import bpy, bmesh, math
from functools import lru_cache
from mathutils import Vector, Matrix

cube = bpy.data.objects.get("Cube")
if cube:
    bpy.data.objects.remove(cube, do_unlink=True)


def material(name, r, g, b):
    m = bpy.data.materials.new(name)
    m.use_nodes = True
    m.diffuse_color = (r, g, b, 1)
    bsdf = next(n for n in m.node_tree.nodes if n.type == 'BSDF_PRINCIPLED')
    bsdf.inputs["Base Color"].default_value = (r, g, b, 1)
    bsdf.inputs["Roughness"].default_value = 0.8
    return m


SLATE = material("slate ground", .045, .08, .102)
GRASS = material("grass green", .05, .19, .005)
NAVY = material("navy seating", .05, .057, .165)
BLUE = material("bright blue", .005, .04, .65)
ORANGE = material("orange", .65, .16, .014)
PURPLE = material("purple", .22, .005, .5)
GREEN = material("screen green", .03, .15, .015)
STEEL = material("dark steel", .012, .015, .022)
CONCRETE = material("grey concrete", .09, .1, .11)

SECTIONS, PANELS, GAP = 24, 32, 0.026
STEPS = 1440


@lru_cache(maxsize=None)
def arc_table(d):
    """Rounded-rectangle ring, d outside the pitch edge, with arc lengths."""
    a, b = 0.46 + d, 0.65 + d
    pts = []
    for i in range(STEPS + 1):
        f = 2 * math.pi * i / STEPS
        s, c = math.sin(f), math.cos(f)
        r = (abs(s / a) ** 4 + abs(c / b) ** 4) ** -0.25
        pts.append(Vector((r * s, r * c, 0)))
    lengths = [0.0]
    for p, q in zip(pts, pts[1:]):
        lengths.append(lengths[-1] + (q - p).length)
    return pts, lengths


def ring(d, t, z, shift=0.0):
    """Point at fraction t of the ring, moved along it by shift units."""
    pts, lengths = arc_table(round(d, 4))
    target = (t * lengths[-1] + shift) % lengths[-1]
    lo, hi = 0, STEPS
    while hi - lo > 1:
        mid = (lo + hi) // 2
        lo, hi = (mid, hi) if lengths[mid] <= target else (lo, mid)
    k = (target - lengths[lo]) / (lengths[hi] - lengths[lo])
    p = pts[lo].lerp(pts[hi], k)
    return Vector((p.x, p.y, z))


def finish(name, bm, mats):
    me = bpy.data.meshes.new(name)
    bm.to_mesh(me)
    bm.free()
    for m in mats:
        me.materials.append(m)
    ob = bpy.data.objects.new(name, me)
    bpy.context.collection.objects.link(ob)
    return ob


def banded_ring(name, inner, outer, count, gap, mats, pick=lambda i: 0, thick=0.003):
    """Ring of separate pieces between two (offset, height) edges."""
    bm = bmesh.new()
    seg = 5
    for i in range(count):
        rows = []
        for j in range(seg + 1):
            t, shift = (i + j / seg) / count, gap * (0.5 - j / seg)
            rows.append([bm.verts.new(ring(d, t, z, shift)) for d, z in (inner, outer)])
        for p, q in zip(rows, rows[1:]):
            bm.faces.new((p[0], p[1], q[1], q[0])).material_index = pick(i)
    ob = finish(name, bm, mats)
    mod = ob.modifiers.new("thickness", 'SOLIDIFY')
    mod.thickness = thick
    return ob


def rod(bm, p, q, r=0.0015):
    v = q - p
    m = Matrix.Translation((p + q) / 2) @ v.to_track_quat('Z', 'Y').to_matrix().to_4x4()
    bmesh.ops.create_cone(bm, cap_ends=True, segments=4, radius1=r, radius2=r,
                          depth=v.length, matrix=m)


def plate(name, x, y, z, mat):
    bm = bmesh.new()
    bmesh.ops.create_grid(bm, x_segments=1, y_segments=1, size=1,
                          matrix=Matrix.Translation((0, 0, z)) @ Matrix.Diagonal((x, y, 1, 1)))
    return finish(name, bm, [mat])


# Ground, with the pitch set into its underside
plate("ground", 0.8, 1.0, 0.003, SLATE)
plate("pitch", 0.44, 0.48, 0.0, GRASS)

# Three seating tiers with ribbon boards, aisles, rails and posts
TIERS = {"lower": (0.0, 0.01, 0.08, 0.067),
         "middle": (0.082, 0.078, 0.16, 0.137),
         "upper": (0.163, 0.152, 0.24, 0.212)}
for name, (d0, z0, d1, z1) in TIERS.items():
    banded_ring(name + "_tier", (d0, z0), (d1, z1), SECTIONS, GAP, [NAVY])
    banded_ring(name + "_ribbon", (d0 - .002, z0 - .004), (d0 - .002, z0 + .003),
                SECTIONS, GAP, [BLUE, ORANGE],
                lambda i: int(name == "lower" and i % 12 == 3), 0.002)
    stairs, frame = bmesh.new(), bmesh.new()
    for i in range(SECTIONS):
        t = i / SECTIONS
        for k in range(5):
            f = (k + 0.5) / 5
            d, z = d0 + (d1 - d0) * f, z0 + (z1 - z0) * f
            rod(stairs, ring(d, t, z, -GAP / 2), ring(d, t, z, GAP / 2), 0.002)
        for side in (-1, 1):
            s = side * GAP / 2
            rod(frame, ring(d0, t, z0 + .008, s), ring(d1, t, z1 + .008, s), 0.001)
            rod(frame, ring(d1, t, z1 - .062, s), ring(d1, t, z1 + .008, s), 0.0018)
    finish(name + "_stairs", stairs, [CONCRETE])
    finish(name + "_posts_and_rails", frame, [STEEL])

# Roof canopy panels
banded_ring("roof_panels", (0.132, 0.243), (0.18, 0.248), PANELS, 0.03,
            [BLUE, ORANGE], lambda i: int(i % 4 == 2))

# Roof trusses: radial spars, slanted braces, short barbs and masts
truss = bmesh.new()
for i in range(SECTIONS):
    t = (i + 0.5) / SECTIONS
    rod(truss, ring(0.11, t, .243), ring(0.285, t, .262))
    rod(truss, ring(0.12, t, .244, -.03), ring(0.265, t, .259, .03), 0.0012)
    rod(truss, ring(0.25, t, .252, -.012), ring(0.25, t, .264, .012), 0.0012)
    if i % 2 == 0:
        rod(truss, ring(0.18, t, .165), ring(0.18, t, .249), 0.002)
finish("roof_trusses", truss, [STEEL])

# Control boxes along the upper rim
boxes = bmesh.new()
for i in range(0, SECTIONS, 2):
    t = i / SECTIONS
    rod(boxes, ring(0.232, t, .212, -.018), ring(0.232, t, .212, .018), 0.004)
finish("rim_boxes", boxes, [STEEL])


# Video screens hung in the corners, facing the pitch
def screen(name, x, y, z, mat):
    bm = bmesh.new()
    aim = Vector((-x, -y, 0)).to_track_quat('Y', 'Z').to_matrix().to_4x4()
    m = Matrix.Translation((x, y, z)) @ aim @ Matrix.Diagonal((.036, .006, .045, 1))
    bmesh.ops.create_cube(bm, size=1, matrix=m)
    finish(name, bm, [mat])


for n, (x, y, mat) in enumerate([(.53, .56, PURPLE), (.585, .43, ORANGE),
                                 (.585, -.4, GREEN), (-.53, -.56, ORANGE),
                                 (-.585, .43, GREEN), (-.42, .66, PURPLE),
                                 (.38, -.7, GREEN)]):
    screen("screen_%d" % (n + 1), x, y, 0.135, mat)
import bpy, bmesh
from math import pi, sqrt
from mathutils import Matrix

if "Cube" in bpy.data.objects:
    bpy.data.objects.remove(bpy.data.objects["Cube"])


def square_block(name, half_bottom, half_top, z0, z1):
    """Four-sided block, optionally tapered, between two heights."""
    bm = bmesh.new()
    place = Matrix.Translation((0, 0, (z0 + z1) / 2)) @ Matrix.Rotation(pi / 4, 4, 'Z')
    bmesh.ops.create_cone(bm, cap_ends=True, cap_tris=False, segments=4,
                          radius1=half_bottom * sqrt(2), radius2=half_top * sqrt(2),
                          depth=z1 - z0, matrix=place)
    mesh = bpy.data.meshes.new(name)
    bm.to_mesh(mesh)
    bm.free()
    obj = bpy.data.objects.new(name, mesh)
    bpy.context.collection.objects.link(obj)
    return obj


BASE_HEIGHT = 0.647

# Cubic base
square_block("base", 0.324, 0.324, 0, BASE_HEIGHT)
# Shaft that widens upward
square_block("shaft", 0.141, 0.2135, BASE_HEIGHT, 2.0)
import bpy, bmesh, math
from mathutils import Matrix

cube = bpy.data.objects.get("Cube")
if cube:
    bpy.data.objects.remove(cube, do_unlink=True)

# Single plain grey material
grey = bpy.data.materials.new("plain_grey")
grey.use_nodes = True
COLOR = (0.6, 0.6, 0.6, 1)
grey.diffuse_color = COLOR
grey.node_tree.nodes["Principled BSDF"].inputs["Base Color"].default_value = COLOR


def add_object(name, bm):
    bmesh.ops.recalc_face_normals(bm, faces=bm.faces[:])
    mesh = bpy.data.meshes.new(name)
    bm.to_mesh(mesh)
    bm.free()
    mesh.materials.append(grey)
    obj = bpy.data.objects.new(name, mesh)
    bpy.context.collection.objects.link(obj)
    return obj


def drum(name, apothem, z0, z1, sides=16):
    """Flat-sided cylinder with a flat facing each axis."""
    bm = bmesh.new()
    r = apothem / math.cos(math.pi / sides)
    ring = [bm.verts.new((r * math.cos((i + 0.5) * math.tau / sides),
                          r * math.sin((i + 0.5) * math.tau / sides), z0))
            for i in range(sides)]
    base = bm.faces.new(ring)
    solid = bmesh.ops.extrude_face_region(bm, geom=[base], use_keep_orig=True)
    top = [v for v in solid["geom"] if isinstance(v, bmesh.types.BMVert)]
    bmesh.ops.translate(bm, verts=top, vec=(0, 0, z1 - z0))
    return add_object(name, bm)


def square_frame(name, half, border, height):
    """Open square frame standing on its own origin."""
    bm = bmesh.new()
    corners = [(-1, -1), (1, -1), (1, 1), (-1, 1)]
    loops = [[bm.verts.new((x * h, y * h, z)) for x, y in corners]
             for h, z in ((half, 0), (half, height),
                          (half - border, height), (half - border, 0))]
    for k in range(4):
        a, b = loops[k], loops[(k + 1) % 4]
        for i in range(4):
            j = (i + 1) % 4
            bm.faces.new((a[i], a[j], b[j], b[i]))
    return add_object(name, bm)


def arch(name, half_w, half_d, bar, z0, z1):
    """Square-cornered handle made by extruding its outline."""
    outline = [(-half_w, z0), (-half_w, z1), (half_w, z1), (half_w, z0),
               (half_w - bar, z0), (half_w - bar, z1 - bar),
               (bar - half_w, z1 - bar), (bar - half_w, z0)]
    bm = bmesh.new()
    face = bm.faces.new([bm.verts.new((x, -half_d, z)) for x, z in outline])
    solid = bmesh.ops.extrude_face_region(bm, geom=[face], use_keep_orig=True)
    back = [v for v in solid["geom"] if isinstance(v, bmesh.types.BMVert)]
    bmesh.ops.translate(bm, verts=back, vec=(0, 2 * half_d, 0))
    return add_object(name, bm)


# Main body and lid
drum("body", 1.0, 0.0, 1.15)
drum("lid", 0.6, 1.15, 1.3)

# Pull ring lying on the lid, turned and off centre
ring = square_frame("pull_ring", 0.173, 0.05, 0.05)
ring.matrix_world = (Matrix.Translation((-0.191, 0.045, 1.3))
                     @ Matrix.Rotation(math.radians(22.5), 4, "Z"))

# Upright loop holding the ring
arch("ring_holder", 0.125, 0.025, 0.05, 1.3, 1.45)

Brief :: One stretch of the lines above is wanted, from the line that contains "0.6, 1.15, 1.3)" through the line that contains "ring.matrix_world = (Matrix.Translation((-0.191, 0.045, 1.3))". Output it exactly.

Written solution ::
drum("lid", 0.6, 1.15, 1.3)

# Pull ring lying on the lid, turned and off centre
ring = square_frame("pull_ring", 0.173, 0.05, 0.05)
ring.matrix_world = (Matrix.Translation((-0.191, 0.045, 1.3))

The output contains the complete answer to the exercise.